Employers can make a referral to the FFW Service where:
• the employee is still employed;
• the absence due to illness exceeds four weeks or more; and
• the employer believes that there is a reasonable likelihood that the employee will return to work within three months, even if this is on a phased basis only.
However, employees will not be eligible for referral if:
• they are not absent from work;
• they have previously been referred to the service within a 12 month period and have received a return to work plan as a result;
• their GP has already referred them to the FFW Service; or
• they do not consent to the referral.
In terms of the effectiveness of the scheme in returning employees to the workplace, much depends on the extent and quality of engagement between employers and the service. Of critical importance is FFW medical professionals having a good understanding of the workplace context to any absence. It is difficult to predict the extent to which FFW Service professionals will engage with employers to understand the environment employees work in before giving advice. Information on the workplace context can be shared more effectively where the employer makes a referral directly. It is expected that there will be some engagement between the service professionals and employers, particularly where a recommendation in a ‘return to work plan’ has not been actioned.
Employers should note that whilst the FFW Service will deliver some aspects of an occupational health service, it will not manage the employees’ sickness absence which is still the responsibility of managers and employers. Also, where the sickness absence is short and intermittent, the FFW Service is unlikely to accept such a referral.

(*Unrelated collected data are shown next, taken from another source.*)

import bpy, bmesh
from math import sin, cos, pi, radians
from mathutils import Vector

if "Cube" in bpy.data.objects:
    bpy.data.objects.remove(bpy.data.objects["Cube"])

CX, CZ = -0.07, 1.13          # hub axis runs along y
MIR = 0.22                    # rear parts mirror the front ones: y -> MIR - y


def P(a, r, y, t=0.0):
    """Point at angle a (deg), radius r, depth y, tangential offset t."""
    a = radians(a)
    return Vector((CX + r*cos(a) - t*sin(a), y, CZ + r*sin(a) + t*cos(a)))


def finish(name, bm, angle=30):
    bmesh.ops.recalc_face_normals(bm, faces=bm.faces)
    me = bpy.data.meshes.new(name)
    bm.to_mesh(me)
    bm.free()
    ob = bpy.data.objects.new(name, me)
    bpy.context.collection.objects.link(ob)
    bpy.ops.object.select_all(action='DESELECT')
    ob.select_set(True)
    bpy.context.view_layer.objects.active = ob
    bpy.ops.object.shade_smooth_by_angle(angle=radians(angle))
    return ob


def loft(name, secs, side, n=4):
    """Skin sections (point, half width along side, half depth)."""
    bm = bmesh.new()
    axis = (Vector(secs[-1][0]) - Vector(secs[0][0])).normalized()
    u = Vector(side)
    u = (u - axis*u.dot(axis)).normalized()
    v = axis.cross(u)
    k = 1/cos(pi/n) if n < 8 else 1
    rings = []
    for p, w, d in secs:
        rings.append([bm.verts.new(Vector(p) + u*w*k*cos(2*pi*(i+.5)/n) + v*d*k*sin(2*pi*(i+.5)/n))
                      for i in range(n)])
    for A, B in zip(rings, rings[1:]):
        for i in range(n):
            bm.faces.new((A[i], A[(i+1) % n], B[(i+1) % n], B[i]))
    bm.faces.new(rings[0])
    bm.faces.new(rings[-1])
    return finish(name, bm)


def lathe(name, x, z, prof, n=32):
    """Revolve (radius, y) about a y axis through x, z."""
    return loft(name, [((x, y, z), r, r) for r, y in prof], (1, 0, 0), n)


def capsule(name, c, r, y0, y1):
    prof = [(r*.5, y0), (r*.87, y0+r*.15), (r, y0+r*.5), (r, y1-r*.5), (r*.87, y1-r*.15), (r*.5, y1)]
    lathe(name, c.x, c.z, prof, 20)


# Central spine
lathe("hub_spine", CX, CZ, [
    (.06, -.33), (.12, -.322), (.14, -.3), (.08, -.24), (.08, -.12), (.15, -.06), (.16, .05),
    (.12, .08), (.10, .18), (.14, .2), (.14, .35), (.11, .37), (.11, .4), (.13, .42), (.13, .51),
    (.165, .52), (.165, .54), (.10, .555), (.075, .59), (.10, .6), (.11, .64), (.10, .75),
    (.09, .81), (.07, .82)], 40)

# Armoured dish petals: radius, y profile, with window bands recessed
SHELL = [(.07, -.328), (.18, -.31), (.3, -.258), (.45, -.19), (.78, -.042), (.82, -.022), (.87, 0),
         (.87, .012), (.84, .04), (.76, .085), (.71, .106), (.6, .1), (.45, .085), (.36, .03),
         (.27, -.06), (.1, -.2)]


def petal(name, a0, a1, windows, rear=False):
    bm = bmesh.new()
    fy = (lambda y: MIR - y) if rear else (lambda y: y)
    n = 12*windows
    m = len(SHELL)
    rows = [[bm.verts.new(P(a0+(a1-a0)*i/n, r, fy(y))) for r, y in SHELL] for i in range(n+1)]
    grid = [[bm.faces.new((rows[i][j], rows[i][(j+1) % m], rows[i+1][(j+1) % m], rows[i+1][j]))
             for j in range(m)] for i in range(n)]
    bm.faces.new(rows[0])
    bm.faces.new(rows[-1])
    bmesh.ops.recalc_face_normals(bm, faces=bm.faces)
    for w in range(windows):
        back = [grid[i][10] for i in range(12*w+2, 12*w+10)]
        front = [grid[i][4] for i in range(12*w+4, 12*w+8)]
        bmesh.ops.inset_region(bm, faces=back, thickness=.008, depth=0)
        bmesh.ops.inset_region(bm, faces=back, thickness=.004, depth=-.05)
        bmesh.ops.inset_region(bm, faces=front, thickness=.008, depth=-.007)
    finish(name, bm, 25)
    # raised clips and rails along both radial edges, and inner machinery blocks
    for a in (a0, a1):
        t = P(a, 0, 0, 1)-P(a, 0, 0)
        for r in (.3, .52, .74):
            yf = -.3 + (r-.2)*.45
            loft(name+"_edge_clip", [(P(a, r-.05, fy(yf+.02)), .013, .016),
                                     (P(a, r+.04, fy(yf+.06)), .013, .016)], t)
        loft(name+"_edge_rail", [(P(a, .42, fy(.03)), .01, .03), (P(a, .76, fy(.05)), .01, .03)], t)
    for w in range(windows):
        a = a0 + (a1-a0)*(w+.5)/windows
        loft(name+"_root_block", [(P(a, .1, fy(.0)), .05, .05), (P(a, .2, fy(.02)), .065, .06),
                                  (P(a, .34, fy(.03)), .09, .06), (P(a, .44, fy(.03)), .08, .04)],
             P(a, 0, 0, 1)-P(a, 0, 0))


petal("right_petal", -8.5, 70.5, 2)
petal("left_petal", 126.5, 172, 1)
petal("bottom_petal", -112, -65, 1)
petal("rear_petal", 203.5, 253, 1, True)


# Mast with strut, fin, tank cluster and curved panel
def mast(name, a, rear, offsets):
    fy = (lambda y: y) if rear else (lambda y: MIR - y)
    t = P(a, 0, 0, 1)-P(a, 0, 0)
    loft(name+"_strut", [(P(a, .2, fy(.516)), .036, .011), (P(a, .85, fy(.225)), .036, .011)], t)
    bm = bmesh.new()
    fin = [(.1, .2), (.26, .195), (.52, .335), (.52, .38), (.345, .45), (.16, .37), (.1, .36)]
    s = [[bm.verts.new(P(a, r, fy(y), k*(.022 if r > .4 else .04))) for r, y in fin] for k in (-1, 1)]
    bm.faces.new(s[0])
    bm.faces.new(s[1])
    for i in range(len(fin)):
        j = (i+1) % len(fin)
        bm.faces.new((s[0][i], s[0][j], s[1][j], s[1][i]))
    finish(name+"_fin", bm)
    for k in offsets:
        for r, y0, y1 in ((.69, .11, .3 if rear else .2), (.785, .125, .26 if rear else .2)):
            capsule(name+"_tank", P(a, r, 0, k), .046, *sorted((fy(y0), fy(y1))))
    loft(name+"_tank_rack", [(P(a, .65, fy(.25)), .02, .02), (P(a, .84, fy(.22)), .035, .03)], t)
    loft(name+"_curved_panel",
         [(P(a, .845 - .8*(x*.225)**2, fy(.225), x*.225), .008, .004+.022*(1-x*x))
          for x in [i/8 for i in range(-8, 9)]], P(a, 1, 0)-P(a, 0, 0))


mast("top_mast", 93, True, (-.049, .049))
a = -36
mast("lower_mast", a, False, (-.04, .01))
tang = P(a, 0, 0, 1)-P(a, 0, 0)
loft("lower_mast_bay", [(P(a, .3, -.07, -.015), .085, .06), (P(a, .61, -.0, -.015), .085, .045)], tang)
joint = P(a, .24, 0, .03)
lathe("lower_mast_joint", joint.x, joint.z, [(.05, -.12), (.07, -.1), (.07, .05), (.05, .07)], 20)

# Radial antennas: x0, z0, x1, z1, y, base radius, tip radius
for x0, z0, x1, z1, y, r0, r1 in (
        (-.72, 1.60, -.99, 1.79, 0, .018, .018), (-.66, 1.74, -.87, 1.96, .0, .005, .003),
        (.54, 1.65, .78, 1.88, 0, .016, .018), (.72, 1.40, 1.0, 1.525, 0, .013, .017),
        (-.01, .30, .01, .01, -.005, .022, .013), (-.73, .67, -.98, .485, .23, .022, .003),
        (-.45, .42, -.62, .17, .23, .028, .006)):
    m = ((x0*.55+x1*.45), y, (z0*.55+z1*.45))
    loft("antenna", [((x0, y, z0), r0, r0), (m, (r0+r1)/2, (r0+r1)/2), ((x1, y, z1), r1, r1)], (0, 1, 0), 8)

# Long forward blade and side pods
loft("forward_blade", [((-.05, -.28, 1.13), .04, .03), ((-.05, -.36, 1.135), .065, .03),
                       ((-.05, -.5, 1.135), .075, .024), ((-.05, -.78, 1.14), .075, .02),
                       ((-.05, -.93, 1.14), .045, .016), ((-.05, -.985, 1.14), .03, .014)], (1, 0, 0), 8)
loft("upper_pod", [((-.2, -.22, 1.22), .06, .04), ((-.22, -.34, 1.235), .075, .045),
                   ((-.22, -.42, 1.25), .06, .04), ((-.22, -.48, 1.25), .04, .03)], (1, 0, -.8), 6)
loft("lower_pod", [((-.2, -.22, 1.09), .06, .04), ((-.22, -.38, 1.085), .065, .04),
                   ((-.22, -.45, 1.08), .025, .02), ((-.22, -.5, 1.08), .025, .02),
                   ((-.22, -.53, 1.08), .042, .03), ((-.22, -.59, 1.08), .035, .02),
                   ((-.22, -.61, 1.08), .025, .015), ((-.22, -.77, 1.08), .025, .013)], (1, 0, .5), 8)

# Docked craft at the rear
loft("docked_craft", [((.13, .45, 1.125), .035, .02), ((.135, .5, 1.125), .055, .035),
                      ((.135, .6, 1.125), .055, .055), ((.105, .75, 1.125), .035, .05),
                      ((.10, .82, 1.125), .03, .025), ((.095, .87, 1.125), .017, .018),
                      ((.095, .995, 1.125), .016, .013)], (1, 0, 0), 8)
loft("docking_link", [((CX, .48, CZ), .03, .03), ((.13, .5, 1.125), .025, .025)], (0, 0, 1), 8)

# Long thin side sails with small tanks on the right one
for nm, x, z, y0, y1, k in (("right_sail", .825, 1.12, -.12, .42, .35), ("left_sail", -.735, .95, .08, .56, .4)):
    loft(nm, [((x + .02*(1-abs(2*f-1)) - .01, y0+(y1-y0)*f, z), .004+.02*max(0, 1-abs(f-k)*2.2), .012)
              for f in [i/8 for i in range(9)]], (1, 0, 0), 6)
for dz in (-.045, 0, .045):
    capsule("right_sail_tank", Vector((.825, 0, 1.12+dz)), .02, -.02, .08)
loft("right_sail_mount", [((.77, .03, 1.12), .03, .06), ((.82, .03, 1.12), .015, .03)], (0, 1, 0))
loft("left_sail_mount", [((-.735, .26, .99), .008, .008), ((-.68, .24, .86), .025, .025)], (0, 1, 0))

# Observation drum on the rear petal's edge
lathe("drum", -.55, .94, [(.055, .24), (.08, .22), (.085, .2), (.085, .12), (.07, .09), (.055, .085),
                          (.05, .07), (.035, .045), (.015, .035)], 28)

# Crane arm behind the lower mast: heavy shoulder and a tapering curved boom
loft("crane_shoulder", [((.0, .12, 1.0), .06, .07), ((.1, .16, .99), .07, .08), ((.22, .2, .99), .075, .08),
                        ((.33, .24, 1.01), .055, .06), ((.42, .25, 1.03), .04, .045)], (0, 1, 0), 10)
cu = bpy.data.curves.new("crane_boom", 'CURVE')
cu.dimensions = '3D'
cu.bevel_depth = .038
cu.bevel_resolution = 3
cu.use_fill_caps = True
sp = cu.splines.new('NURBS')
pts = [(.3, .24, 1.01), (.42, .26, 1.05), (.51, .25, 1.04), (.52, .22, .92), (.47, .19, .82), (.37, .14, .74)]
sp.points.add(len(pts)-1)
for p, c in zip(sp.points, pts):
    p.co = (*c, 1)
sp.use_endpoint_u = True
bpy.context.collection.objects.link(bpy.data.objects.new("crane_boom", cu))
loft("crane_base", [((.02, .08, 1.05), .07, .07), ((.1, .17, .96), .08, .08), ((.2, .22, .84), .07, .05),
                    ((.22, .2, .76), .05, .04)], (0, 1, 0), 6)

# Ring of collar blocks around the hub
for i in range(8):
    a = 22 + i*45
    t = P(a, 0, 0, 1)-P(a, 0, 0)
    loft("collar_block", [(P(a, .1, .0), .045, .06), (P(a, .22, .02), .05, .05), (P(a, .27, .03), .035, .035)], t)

Going forward, the FFW Service is likely to play an important role for employers, particularly for the smaller employer and in relation to long term sickness absence.